After Siegfried's dead, Kriemhild marries Etzel, the King of the Huns. She gives birth to a child, and invites her brothers for a party. She tries to persuade Etzel and the other Huns, that... See full summary »
Somewhere in Southern Bavaria Xaver wants to marry Gretel, but her father Kohlhiesel wants his elder daughter Liesel to marry first. The problem is, nobody wants to marry her, because she's... See full summary »
A bumbling, self-indulgent husband goes on a vacation away from his wife. There he meets a popular, attractive young woman also on a vacation. Both go on a mountain climb which is going to be far from an ideal adventure.
Siegfried, son of King Sigmund, hears of the beautiful sister of Gunter, King of Worms, Kriemhild. On his way to Worms, he kills a dragon and finds a treasure, the Hort. He helps Gunther to... See full summary »
The favorite slave girl of a tyrannical sheik falls in love with a cloth merchant, which puts her life in terrible danger. Luckily, she is beloved of the rest of the harem, which conspires to bring the true lovers together, while distracting the prying eyes of the eunuchs who serve as palace guards. Meanwhile, a traveling dancer is eager to become part of the harem, much to the despair of the hunchback clown who is in love with her. Written by
SUMURUN proves that German films during the post-WWI era were as beautiful as American films. This film features tons of elaborate sets, lots and lots of costumed extras and a large scope. You can certainly see that this was a high-cost production. In that sense, the film really looks nice.
However, when it came to the story, I was curiously bored by the whole thing, as the film was, at times, stagy. I just didn't find the characters that interesting and unlike later films by director Ernst Lubitsch, this one lacked that "Lubitsch touch"--the artistry and brilliance in the interactions of the cast.
I also was left a bit cold by many of the performances. Lubitsch himself starred in the film in the male lead and he was practically lost under all the fake hair and costuming. It was not one of his best or sympathetic parts--and you can't see much of his comedic prowess. Ultra-famous Pola Negri plays a part that is pretty dull as well--she plays an alluring dancer. This is the type of role in which she excelled in the 1920s, but today you can't understand the sort of sex appeal she was supposed to have. She dances, gyrates and acts coy--but that's about all.

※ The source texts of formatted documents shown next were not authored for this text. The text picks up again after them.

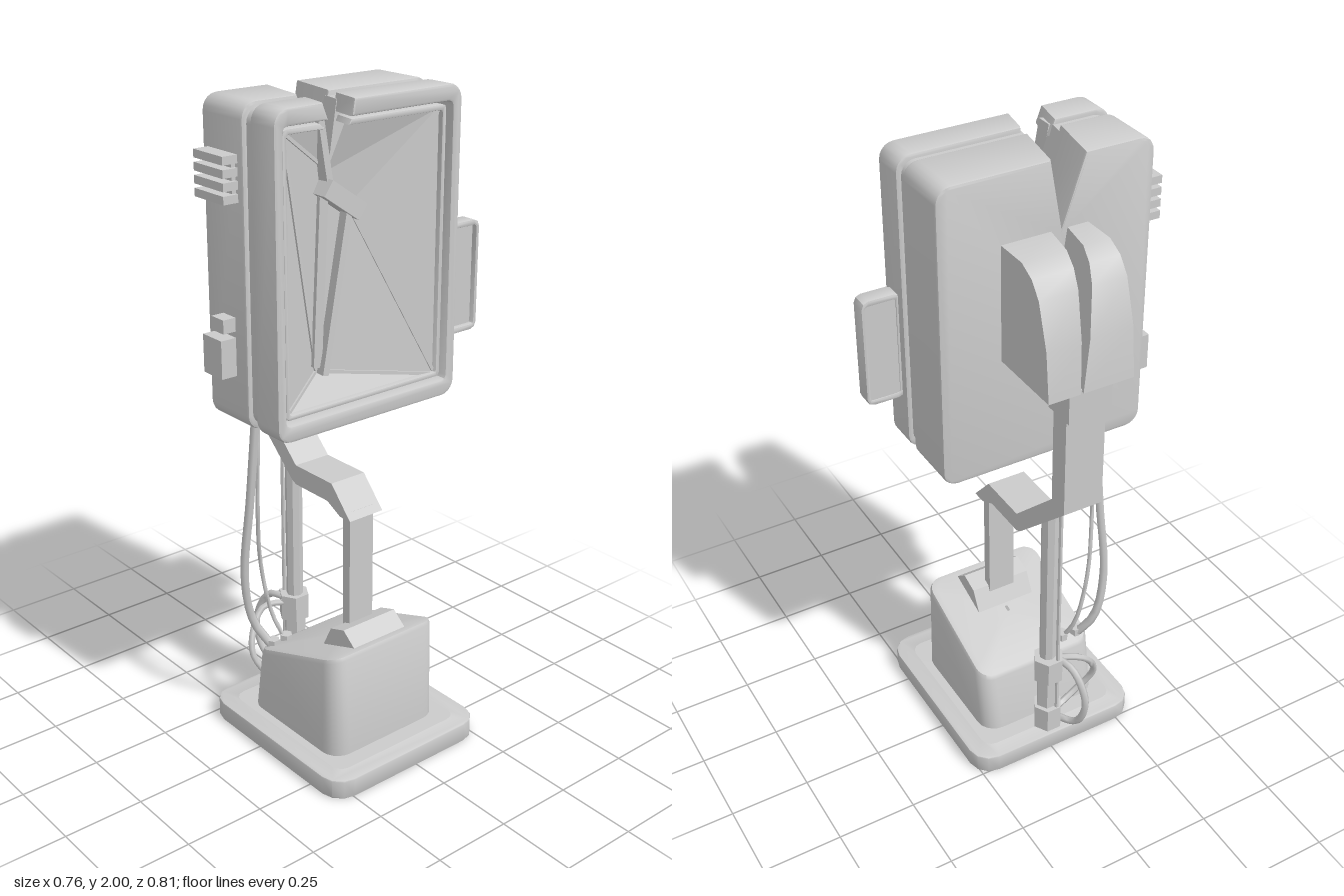
import * as THREE from 'three';
import { toCreasedNormals } from 'three/addons/utils/BufferGeometryUtils.js';

const mat = new THREE.MeshStandardMaterial({ color: 0xcccccc, side: THREE.DoubleSide });
const V = (x, y, z) => new THREE.Vector3(x, y, z);

function add(parent, name, geo, crease = 0.6) {
  const mesh = new THREE.Mesh(toCreasedNormals(geo, crease), mat);
  mesh.name = name;
  parent.add(mesh);
  return mesh;
}

// Box given by its limits
function box(parent, name, x0, x1, y0, y1, z0, z1) {
  const g = new THREE.BoxGeometry(x1 - x0, y1 - y0, z1 - z0);
  return add(parent, name, g.translate((x0 + x1) / 2, (y0 + y1) / 2, (z0 + z1) / 2));
}

// Rounded rectangle, running from the top of the +a side round to the top of the -a side
function ring(a0, a1, b0, b1, r, n = 5) {
  const centres = [[a1 - r, b1 - r], [a1 - r, b0 + r], [a0 + r, b0 + r], [a0 + r, b1 - r]];
  return centres.flatMap(([a, b], k) => Array.from({ length: n + 1 }, (_, i) => {
    const t = Math.PI / 2 * (1 - k - i / n);
    return [a + r * Math.cos(t), b + r * Math.sin(t)];
  }));
}

const shapeOf = (pts) => new THREE.Shape(pts.map((p) => new THREE.Vector2(...p)));

function extrude(pts, depth, bevel = 0, hole = null) {
  const s = shapeOf(pts);
  if (hole) s.holes.push(shapeOf(hole));
  return new THREE.ExtrudeGeometry(s, {
    depth: depth - 2 * bevel, bevelEnabled: bevel > 0, bevelSize: bevel,
    bevelThickness: bevel, bevelOffset: -bevel, bevelSegments: 2,
  }).translate(0, 0, bevel);
}

// Outline in (z, y), extruded along x
const alongX = (pts, x0, x1, bevel, hole) => {
  const flip = (l) => l && l.map(([z, y]) => [-z, y]);
  return extrude(flip(pts), x1 - x0, bevel, flip(hole)).rotateY(Math.PI / 2).translate(x0, 0, 0);
};
// Outline in (x, y), extruded along z
const alongZ = (pts, z0, z1, bevel) => extrude(pts, z1 - z0, bevel).translate(0, 0, z0);
// Outline in (x, z), extruded up y
const alongY = (pts, y0, y1, bevel, hole) =>
  extrude(pts, y1 - y0, bevel, hole).rotateX(Math.PI / 2).translate(0, y1, 0);

function warp(geo, rule) {
  const p = geo.attributes.position;
  const v = V(0, 0, 0);
  for (let i = 0; i < p.count; i++) {
    rule(v.fromBufferAttribute(p, i));
    p.setXYZ(i, v.x, v.y, v.z);
  }
  return geo;
}

// The crack runs diagonally through the head
const slant = (geo) => warp(geo, (v) => {
  if (v.y > 1.75 && v.z > -0.01 && v.z < 0.25) v.z += (v.x - 0.02) * 0.17;
});

function cable(parent, name, pts, r, sides = 6) {
  const path = new THREE.CatmullRomCurve3(pts.map((p) => V(...p)));
  add(parent, name, new THREE.TubeGeometry(path, 20, r, sides), 1.2);
}

// Straight square bar between two points
function bar(parent, name, a, b, w, h) {
  const m = box(parent, name, -w / 2, w / 2, -h / 2, h / 2, -a.distanceTo(b) / 2, a.distanceTo(b) / 2);
  m.position.copy(a).lerp(b, 0.5);
  m.lookAt(b);
}

function cylinder(parent, name, x, z, y0, y1, r, sides = 6) {
  add(parent, name, new THREE.CylinderGeometry(r, r, y1 - y0, sides).translate(x, (y0 + y1) / 2, z));
}

function buildBase(root) {
  const base = new THREE.Group();
  base.name = 'base';
  root.add(base);
  // Hollow plate with a skirt
  const outer = ring(-0.26, 0.38, -0.265, 0.315, 0.07, 3);
  add(base, 'plateSkirt', alongY(outer, 0, 0.062, 0.004, ring(-0.21, 0.33, -0.215, 0.265, 0.04, 3)));
  add(base, 'plateTop', alongY(ring(-0.25, 0.37, -0.255, 0.305, 0.065, 3), 0.045, 0.06, 0,
    ring(-0.145, 0.26, -0.17, 0.225, 0.05, 3)));

  // Hollow pedestal with a sloping top, lofted from rounded rings
  const top = (x) => 0.27 + (x + 0.115) * 0.347;
  const rings = [[-0.155, 0.272, -0.182, 0.235, 0.06, 0.055], [-0.122, 0.262, -0.178, 0.231, 0.05, -0.018],
    [-0.116, 0.256, -0.173, 0.226, 0.045, -0.005], [-0.1, 0.24, -0.157, 0.21, 0.035, 0], [0.06, 0.08, 0.02, 0.03, 0.004, 0]]
    .map(([a, b, c, d, r, y], i) => ring(a, b, c, d, r).map(([x, z]) => [x, i ? top(x) + y : y, z]));
  const n = rings[0].length, index = [];
  for (let i = 0; i < rings.length - 1; i++) for (let j = 0; j < n; j++) {
    const a = i * n + j, b = i * n + (j + 1) % n;
    index.push(a, b, a + n, b, b + n, a + n);
  }
  const g = new THREE.BufferGeometry();
  g.setAttribute('position', new THREE.Float32BufferAttribute(rings.flat(2), 3));
  g.setIndex(index);
  add(base, 'pedestal', g, 0.7);

  // Leg and its foot bracket
  add(base, 'footBracket', alongZ([[0.09, 0.34], [0.125, 0.41], [0.185, 0.43], [0.235, 0.39], [0.225, 0.37]], -0.07, 0.13));
  box(base, 'leg', 0.115, 0.147, 0.38, 0.79, -0.015, 0.075);
}

function buildArm(root) {
  const arm = new THREE.Group();
  arm.name = 'arm';
  root.add(arm);
  add(arm, 'bentArm', alongZ([[-0.35, 1.4], [-0.35, 1.035], [-0.11, 0.81], [-0.09, 0.8], [0.06, 0.8], [0.12, 0.77],
    [0.165, 0.77], [0.08, 0.863], [-0.09, 0.863], [-0.285, 1.05], [-0.285, 1.4]], -0.035, 0.09));
  box(arm, 'armSocket', -0.37, -0.268, 1.355, 1.455, -0.04, 0.095);

  // Split hood behind the head
  const hood = [[-0.38, 1.45], [-0.365, 1.6], [-0.325, 1.73], [-0.29, 1.775], [-0.24, 1.8], [-0.13, 1.8], [-0.13, 1.45]];
  const crack = (x) => 0.17 * (x + 0.14);
  add(arm, 'hoodHalf', warp(alongZ(hood, -0.11, 0), (v) => {
    if (v.z > -0.02) v.z = 0.04 + crack(v.x) - (1.8 - v.y) * 0.03;
  }));
  add(arm, 'hoodHalf', warp(alongZ(hood, 0, 0.155), (v) => {
    if (v.z < 0.02) v.z = 0.09 + crack(v.x) - (1.8 - v.y) * 0.15;
  }));
  add(arm, 'hoodCore', alongZ(hood.map(([x, y]) => [-0.13 + (x + 0.13) * 0.75, 1.452 + (y - 1.45) * 0.7]), -0.1, 0.145));
  for (let i = 0; i < 4; i++) box(arm, 'hoodSlat', -0.225, -0.13, 1.585 + i * 0.022, 1.597 + i * 0.022, 0.15, 0.168);

  // Support pole with collars and a thin companion rod
  cylinder(arm, 'pole', -0.2, 0.015, 0.03, 0.93, 0.027, 8);
  cylinder(arm, 'poleRod', -0.236, 0.03, 0.06, 0.95, 0.007);
  cylinder(arm, 'poleSleeve', -0.2, 0.015, 0.06, 0.3, 0.036);
  cylinder(arm, 'upperCollar', -0.205, 0.015, 0.27, 0.355, 0.05);
  cylinder(arm, 'lowerCollar', -0.205, 0.015, 0.05, 0.15, 0.048);
}

function buildHead(root) {
  const head = new THREE.Group();
  head.name = 'head';
  root.add(head);
  const notch = [[0.065, 2], [0.1, 1.8], [0.17, 2]];
  const outline = ring(-0.295, 0.357, 1.087, 2, 0.045);
  add(head, 'rearShell', slant(alongX([...outline, ...notch], -0.135, 0.045, 0.008)));
  add(head, 'grooveCore', slant(alongX([...ring(-0.28, 0.342, 1.102, 1.985, 0.04),
    [0.07, 1.985], [0.1, 1.8], [0.165, 1.985]], 0.03, 0.095)));
  // Front frames, broken open at the crack
  const openFrame = (name, out, yOut, inn, yIn, x0, x1, bevel) => add(head, name, slant(alongX(
    [...out, [0.065, yOut], [0.073, yIn], ...inn.slice().reverse(), [0.152, yIn], [0.17, yOut]], x0, x1, bevel)));
  const rim = ring(-0.262, 0.327, 1.135, 1.953, 0.015, 2);
  openFrame('bezel', outline, 2, rim, 1.953, 0.08, 0.182, 0.007);
  openFrame('innerFrame', ring(-0.252, 0.317, 1.145, 1.943, 0.012, 2), 1.943,
    ring(-0.238, 0.304, 1.158, 1.928, 0.008, 2), 1.928, 0.085, 0.165, 0.003);

  // Caved-in screen made of flat shards
  const P = {
    TL: V(0.15, 1.935, 0.31), N1: V(0.14, 1.935, 0.185), A: V(0.1, 1.8, 0.12), N2: V(0.14, 1.935, 0.09),
    TR: V(0.15, 1.935, -0.245), BR: V(0.15, 1.15, -0.245), BL: V(0.15, 1.15, 0.31),
    B: V(0.1, 1.24, 0.165), C: V(0.1, 1.69, 0.045),
  };
  const shards = ['TL BL B', 'TL B A', 'TL A N1', 'N2 A TR', 'A C TR', 'C BR TR', 'C B BR', 'B BL BR', 'A B C'];
  const g = new THREE.BufferGeometry().setFromPoints(shards.flatMap((s) => s.split(' ').map((k) => P[k])));
  add(head, 'brokenScreen', g, 0.01);
  for (const s of ['TL A', 'TL B', 'BL B', 'B BR', 'C BR', 'C TR']) {
    const [a, b] = s.split(' ').map((k) => P[k]);
    bar(head, 'shardEdge', a, b, 0.01, 0.01);
  }
  // Loose strips hanging from the crack
  bar(head, 'looseStrip', V(0.14, 1.72, 0.08), V(0.135, 1.24, 0.165), 0.03, 0.02);
  bar(head, 'looseStrip', V(0.125, 1.74, 0.155), V(0.12, 1.26, 0.175), 0.018, 0.025);
  bar(head, 'stripClamp', V(0.135, 1.77, 0.165), V(0.14, 1.69, 0.05), 0.06, 0.05);
  bar(head, 'crackSplinter', V(0.12, 1.98, 0.18), V(0.12, 1.78, 0.145), 0.05, 0.02);

  // Louvres and switches on the front side
  for (let i = 0; i < 4; i++) box(head, 'louvre', -0.11, 0.022, 1.735 + i * 0.035, 1.758 + i * 0.035, 0.34, 0.405);
  box(head, 'louvreBack', -0.1, 0.012, 1.74, 1.86, 0.34, 0.37);
  box(head, 'switchBox', -0.092, -0.006, 1.24, 1.352, 0.34, 0.407);
  box(head, 'switchTop', -0.062, -0.006, 1.37, 1.41, 0.34, 0.398);

  // Recessed grip on the rear side
  add(head, 'grip', alongX(ring(-0.405, -0.285, 1.258, 1.594, 0.022, 2), 0.105, 0.157, 0.004,
    ring(-0.393, -0.302, 1.275, 1.577, 0.008, 2)));
  box(head, 'gripPanel', 0.108, 0.14, 1.27, 1.58, -0.396, -0.29);
}

function buildCables(root) {
  cable(root, 'thickCable', [[-0.08, 1.1, 0.24], [-0.1, 0.8, 0.255], [-0.125, 0.52, 0.265], [-0.125, 0.36, 0.235], [-0.085, 0.27, 0.19]], 0.014);
  cable(root, 'thinCable', [[-0.09, 1.1, 0.225], [-0.105, 0.75, 0.225], [-0.13, 0.55, 0.2], [-0.12, 0.36, 0.165], [-0.08, 0.27, 0.14]], 0.007);
  for (const z of [0.19, 0.14]) cylinder(root, 'cablePlug', -0.085, z, 0.23, 0.3, 0.02);
  // Loops beside the pole
  cable(root, 'poleLoop', [[-0.21, 0.34, 0.04], [-0.28, 0.33, 0.06], [-0.325, 0.22, 0.08], [-0.29, 0.11, 0.07], [-0.21, 0.08, 0.04]], 0.012);
  cable(root, 'poleLoop', [[-0.2, 0.33, 0.04], [-0.235, 0.32, 0.12], [-0.2, 0.2, 0.19], [-0.17, 0.11, 0.14], [-0.19, 0.08, 0.04]], 0.011);
}

export function createModel() {
  const root = new THREE.Group();
  root.name = 'brokenTerminal';
  buildBase(root);
  buildArm(root);
  buildHead(root);
  buildCables(root);
  return root;
}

Overall, it's a nice film to look at but that's really about all.
1 of 4 people found this review helpful.
Was this review helpful to you?